Data items
----------------

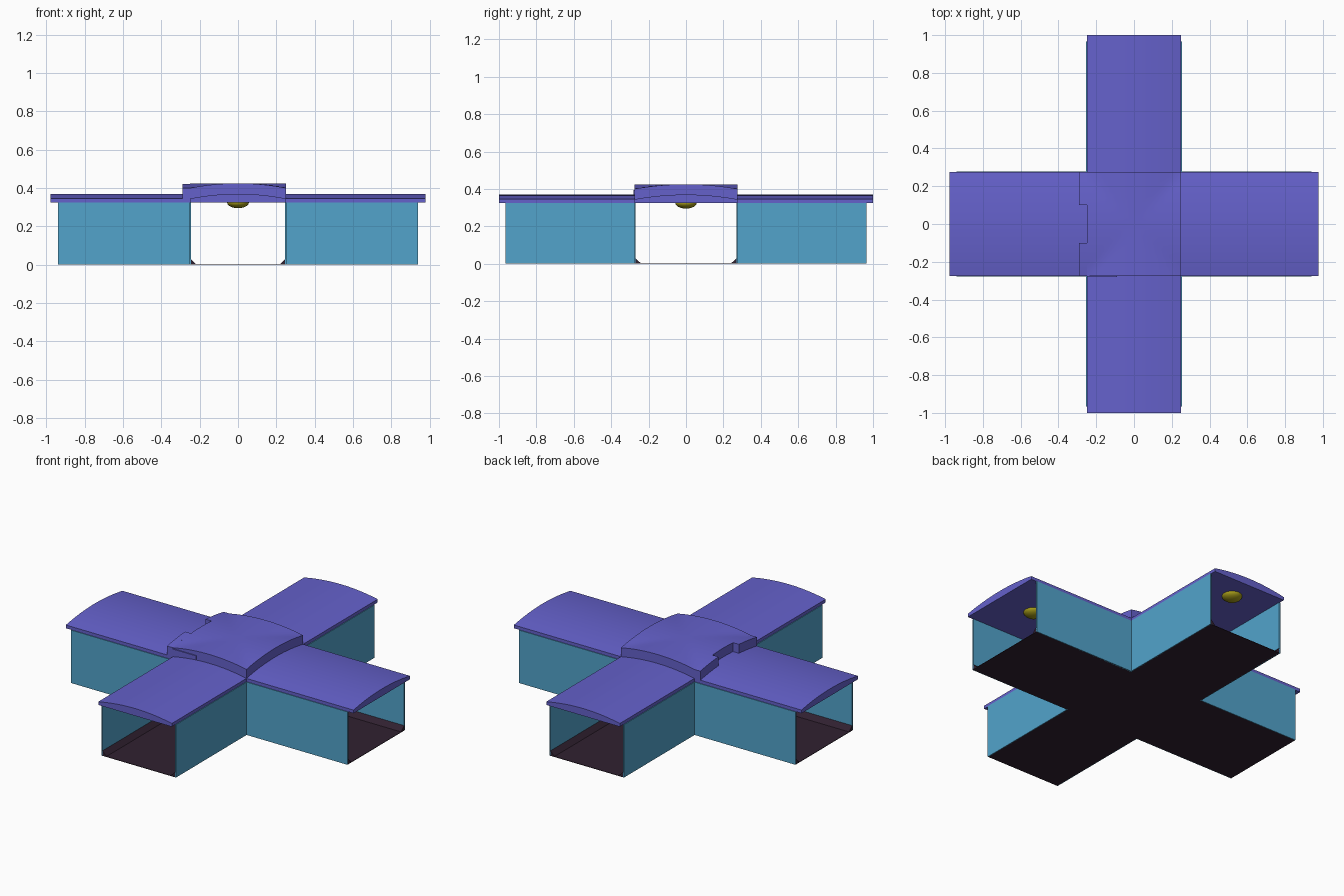
import bpy, bmesh
from mathutils import Matrix, Vector

if "Cube" in bpy.data.objects:
    bpy.data.objects.remove(bpy.data.objects["Cube"])


def material(name, rgb):
    m = bpy.data.materials.new(name)
    m.diffuse_color = (*rgb, 1)
    m.use_nodes = True
    m.node_tree.nodes["Principled BSDF"].inputs["Base Color"].default_value = m.diffuse_color
    return m


PURPLE = material("roof_purple", (0.13, 0.12, 0.60))
BLUE = material("wall_blue", (0.085, 0.37, 0.60))
DARK = material("floor_dark", (0.03, 0.015, 0.03))
OLIVE = material("lamp_olive", (0.38, 0.33, 0.01))


def finish(name, bm, mat, smooth=True, normals=True):
    if normals:
        bmesh.ops.recalc_face_normals(bm, faces=bm.faces)
    me = bpy.data.meshes.new(name)
    bm.to_mesh(me)
    bm.free()
    me.materials.append(mat)
    ob = bpy.data.objects.new(name, me)
    bpy.context.collection.objects.link(ob)
    if smooth:
        bpy.context.view_layer.objects.active = ob
        ob.select_set(True)
        bpy.ops.object.shade_smooth_by_angle(angle=0.5)
        ob.select_set(False)
    return ob


def sweep(name, profile, axis, a, b, mat):
    """Extrude an (across, z) profile along 'x' or 'y' from a to b."""
    bm = bmesh.new()
    at = (lambda p: (a, p[0], p[1])) if axis == 'x' else (lambda p: (p[0], a, p[1]))
    face = bm.faces.new([bm.verts.new(at(p)) for p in profile])
    ext = bmesh.ops.extrude_face_region(bm, geom=[face])
    move = Vector((b - a, 0, 0)) if axis == 'x' else Vector((0, b - a, 0))
    bmesh.ops.translate(bm, vec=move,
                        verts=[v for v in ext["geom"] if isinstance(v, bmesh.types.BMVert)])
    return finish(name, bm, mat)


def rect(u0, u1, z0, z1):
    return [(u0, z0), (u1, z0), (u1, z1), (u0, z1)]


def arch(u0, u1, half, base, crown, rise, n=12):
    """Flat-bottomed strip with a shallow curved top."""
    us = [u1 + (u0 - u1) * i / n for i in range(n + 1)]
    return [(u0, base), (u1, base)] + [(u, crown - rise * (u / half) ** 2) for u in us]


WX, WY = 0.25, 0.275     # half widths of the two corridors
EX, EY = 0.94, 0.965     # corridor ends
CEIL, CROWN, RISE = 0.325, 0.37, 0.025

# plus-shaped floor sheet
bm = bmesh.new()
outline = [(WX, -EY), (WX, -WY), (EX, -WY), (EX, WY), (WX, WY), (WX, EY),
           (-WX, EY), (-WX, WY), (-EX, WY), (-EX, -WY), (-WX, -WY), (-WX, -EY)]
bm.faces.new([bm.verts.new((x, y, 0.003)) for x, y in outline])
low = bmesh.ops.extrude_face_region(bm, geom=bm.faces[:])
bmesh.ops.translate(bm, vec=(0, 0, -0.003),
                    verts=[v for v in low["geom"] if isinstance(v, bmesh.types.BMVert)])
finish("floor", bm, DARK, smooth=False)

# corner walls with sloped skirting on the corridor side
t = 0.004
for sx in (-1, 1):
    for sy in (-1, 1):
        sweep("wall_along_x", rect(sy * WY - t, sy * WY + t, 0, CEIL), 'x',
              sx * (WX - t), sx * EX, BLUE)
        sweep("wall_along_y", rect(sx * WX - t, sx * WX + t, 0, CEIL), 'y',
              sy * (WY + t), sy * EY, BLUE)
        sweep("skirting_along_x",
              [(sy * WY, 0.001), (sy * (WY - 0.035), 0.001), (sy * WY, 0.035)],
              'x', sx * WX, sx * EX, DARK)
        sweep("skirting_along_y",
              [(sx * WX, 0.001), (sx * (WX - 0.033), 0.001), (sx * WX, 0.035)],
              'y', sy * WY, sy * EY, DARK)

# arched roof over each arm
for s in (-1, 1):
    sweep("roof_arm_x", arch(-WY, WY, WY, CEIL, CROWN, RISE), 'x', s * WX, s * 0.978, PURPLE)
    sweep("roof_arm_y", arch(-WX, WX, WX, CEIL, CROWN, RISE), 'y', s * WY, s * 1.0, PURPLE)

# raised centre roof: two arches crossing
bm = bmesh.new()
bmesh.ops.create_grid(bm, x_segments=16, y_segments=16, size=1)
for v in bm.verts:
    u, w = v.co.x, v.co.y
    v.co = (u * WX, w * WY, 0.425 - RISE * min(u * u, w * w))
low = bmesh.ops.extrude_face_region(bm, geom=bm.faces[:])
for v in low["geom"]:
    if isinstance(v, bmesh.types.BMVert):
        v.co.z = CEIL
finish("centre_roof", bm, PURPLE)

# locking tabs on the left edge and a thin plate on the front edge
for y0, y1 in ((-WY, -0.1), (0.1, WY)):
    sweep("roof_tab", arch(y0, y1, WY, 0.345, 0.425, RISE, 6), 'x', -0.29, -WX, PURPLE)
sweep("front_plate", rect(-0.25, -0.09, 0.37, 0.395), 'y', -0.281, -WY, PURPLE)

# half-round ceiling lamps
for x, y in ((0.73, 0), (-0.73, 0), (0, 0.85), (0, -0.85)):
    bm = bmesh.new()
    bmesh.ops.create_uvsphere(bm, u_segments=20, v_segments=12, radius=1)
    bmesh.ops.bisect_plane(bm, geom=bm.verts[:] + bm.edges[:] + bm.faces[:],
                           plane_co=(0, 0, 0.01), plane_no=(0, 0, 1), clear_outer=True)
    bmesh.ops.transform(bm, verts=bm.verts, matrix=Matrix.Translation((x, y, CEIL))
                        @ Matrix.Diagonal((0.057, 0.057, 0.03, 1)))
    finish("ceiling_lamp", bm, OLIVE)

----------------

What is needed:
The copy you give must repeat each record character for character, but it must not include the pictures.

Response:
import bpy, bmesh
from mathutils import Matrix, Vector

if "Cube" in bpy.data.objects:
    bpy.data.objects.remove(bpy.data.objects["Cube"])


def material(name, rgb):
    m = bpy.data.materials.new(name)
    m.diffuse_color = (*rgb, 1)
    m.use_nodes = True
    m.node_tree.nodes["Principled BSDF"].inputs["Base Color"].default_value = m.diffuse_color
    return m


PURPLE = material("roof_purple", (0.13, 0.12, 0.60))
BLUE = material("wall_blue", (0.085, 0.37, 0.60))
DARK = material("floor_dark", (0.03, 0.015, 0.03))
OLIVE = material("lamp_olive", (0.38, 0.33, 0.01))


def finish(name, bm, mat, smooth=True, normals=True):
    if normals:
        bmesh.ops.recalc_face_normals(bm, faces=bm.faces)
    me = bpy.data.meshes.new(name)
    bm.to_mesh(me)
    bm.free()
    me.materials.append(mat)
    ob = bpy.data.objects.new(name, me)
    bpy.context.collection.objects.link(ob)
    if smooth:
        bpy.context.view_layer.objects.active = ob
        ob.select_set(True)
        bpy.ops.object.shade_smooth_by_angle(angle=0.5)
        ob.select_set(False)
    return ob


def sweep(name, profile, axis, a, b, mat):
    """Extrude an (across, z) profile along 'x' or 'y' from a to b."""
    bm = bmesh.new()
    at = (lambda p: (a, p[0], p[1])) if axis == 'x' else (lambda p: (p[0], a, p[1]))
    face = bm.faces.new([bm.verts.new(at(p)) for p in profile])
    ext = bmesh.ops.extrude_face_region(bm, geom=[face])
    move = Vector((b - a, 0, 0)) if axis == 'x' else Vector((0, b - a, 0))
    bmesh.ops.translate(bm, vec=move,
                        verts=[v for v in ext["geom"] if isinstance(v, bmesh.types.BMVert)])
    return finish(name, bm, mat)


def rect(u0, u1, z0, z1):
    return [(u0, z0), (u1, z0), (u1, z1), (u0, z1)]


def arch(u0, u1, half, base, crown, rise, n=12):
    """Flat-bottomed strip with a shallow curved top."""
    us = [u1 + (u0 - u1) * i / n for i in range(n + 1)]
    return [(u0, base), (u1, base)] + [(u, crown - rise * (u / half) ** 2) for u in us]


WX, WY = 0.25, 0.275     # half widths of the two corridors
EX, EY = 0.94, 0.965     # corridor ends
CEIL, CROWN, RISE = 0.325, 0.37, 0.025

# plus-shaped floor sheet
bm = bmesh.new()
outline = [(WX, -EY), (WX, -WY), (EX, -WY), (EX, WY), (WX, WY), (WX, EY),
           (-WX, EY), (-WX, WY), (-EX, WY), (-EX, -WY), (-WX, -WY), (-WX, -EY)]
bm.faces.new([bm.verts.new((x, y, 0.003)) for x, y in outline])
low = bmesh.ops.extrude_face_region(bm, geom=bm.faces[:])
bmesh.ops.translate(bm, vec=(0, 0, -0.003),
                    verts=[v for v in low["geom"] if isinstance(v, bmesh.types.BMVert)])
finish("floor", bm, DARK, smooth=False)

# corner walls with sloped skirting on the corridor side
t = 0.004
for sx in (-1, 1):
    for sy in (-1, 1):
        sweep("wall_along_x", rect(sy * WY - t, sy * WY + t, 0, CEIL), 'x',
              sx * (WX - t), sx * EX, BLUE)
        sweep("wall_along_y", rect(sx * WX - t, sx * WX + t, 0, CEIL), 'y',
              sy * (WY + t), sy * EY, BLUE)
        sweep("skirting_along_x",
              [(sy * WY, 0.001), (sy * (WY - 0.035), 0.001), (sy * WY, 0.035)],
              'x', sx * WX, sx * EX, DARK)
        sweep("skirting_along_y",
              [(sx * WX, 0.001), (sx * (WX - 0.033), 0.001), (sx * WX, 0.035)],
              'y', sy * WY, sy * EY, DARK)

# arched roof over each arm
for s in (-1, 1):
    sweep("roof_arm_x", arch(-WY, WY, WY, CEIL, CROWN, RISE), 'x', s * WX, s * 0.978, PURPLE)
    sweep("roof_arm_y", arch(-WX, WX, WX, CEIL, CROWN, RISE), 'y', s * WY, s * 1.0, PURPLE)

# raised centre roof: two arches crossing
bm = bmesh.new()
bmesh.ops.create_grid(bm, x_segments=16, y_segments=16, size=1)
for v in bm.verts:
    u, w = v.co.x, v.co.y
    v.co = (u * WX, w * WY, 0.425 - RISE * min(u * u, w * w))
low = bmesh.ops.extrude_face_region(bm, geom=bm.faces[:])
for v in low["geom"]:
    if isinstance(v, bmesh.types.BMVert):
        v.co.z = CEIL
finish("centre_roof", bm, PURPLE)

# locking tabs on the left edge and a thin plate on the front edge
for y0, y1 in ((-WY, -0.1), (0.1, WY)):
    sweep("roof_tab", arch(y0, y1, WY, 0.345, 0.425, RISE, 6), 'x', -0.29, -WX, PURPLE)
sweep("front_plate", rect(-0.25, -0.09, 0.37, 0.395), 'y', -0.281, -WY, PURPLE)

# half-round ceiling lamps
for x, y in ((0.73, 0), (-0.73, 0), (0, 0.85), (0, -0.85)):
    bm = bmesh.new()
    bmesh.ops.create_uvsphere(bm, u_segments=20, v_segments=12, radius=1)
    bmesh.ops.bisect_plane(bm, geom=bm.verts[:] + bm.edges[:] + bm.faces[:],
                           plane_co=(0, 0, 0.01), plane_no=(0, 0, 1), clear_outer=True)
    bmesh.ops.transform(bm, verts=bm.verts, matrix=Matrix.Translation((x, y, CEIL))
                        @ Matrix.Diagonal((0.057, 0.057, 0.03, 1)))
    finish("ceiling_lamp", bm, OLIVE)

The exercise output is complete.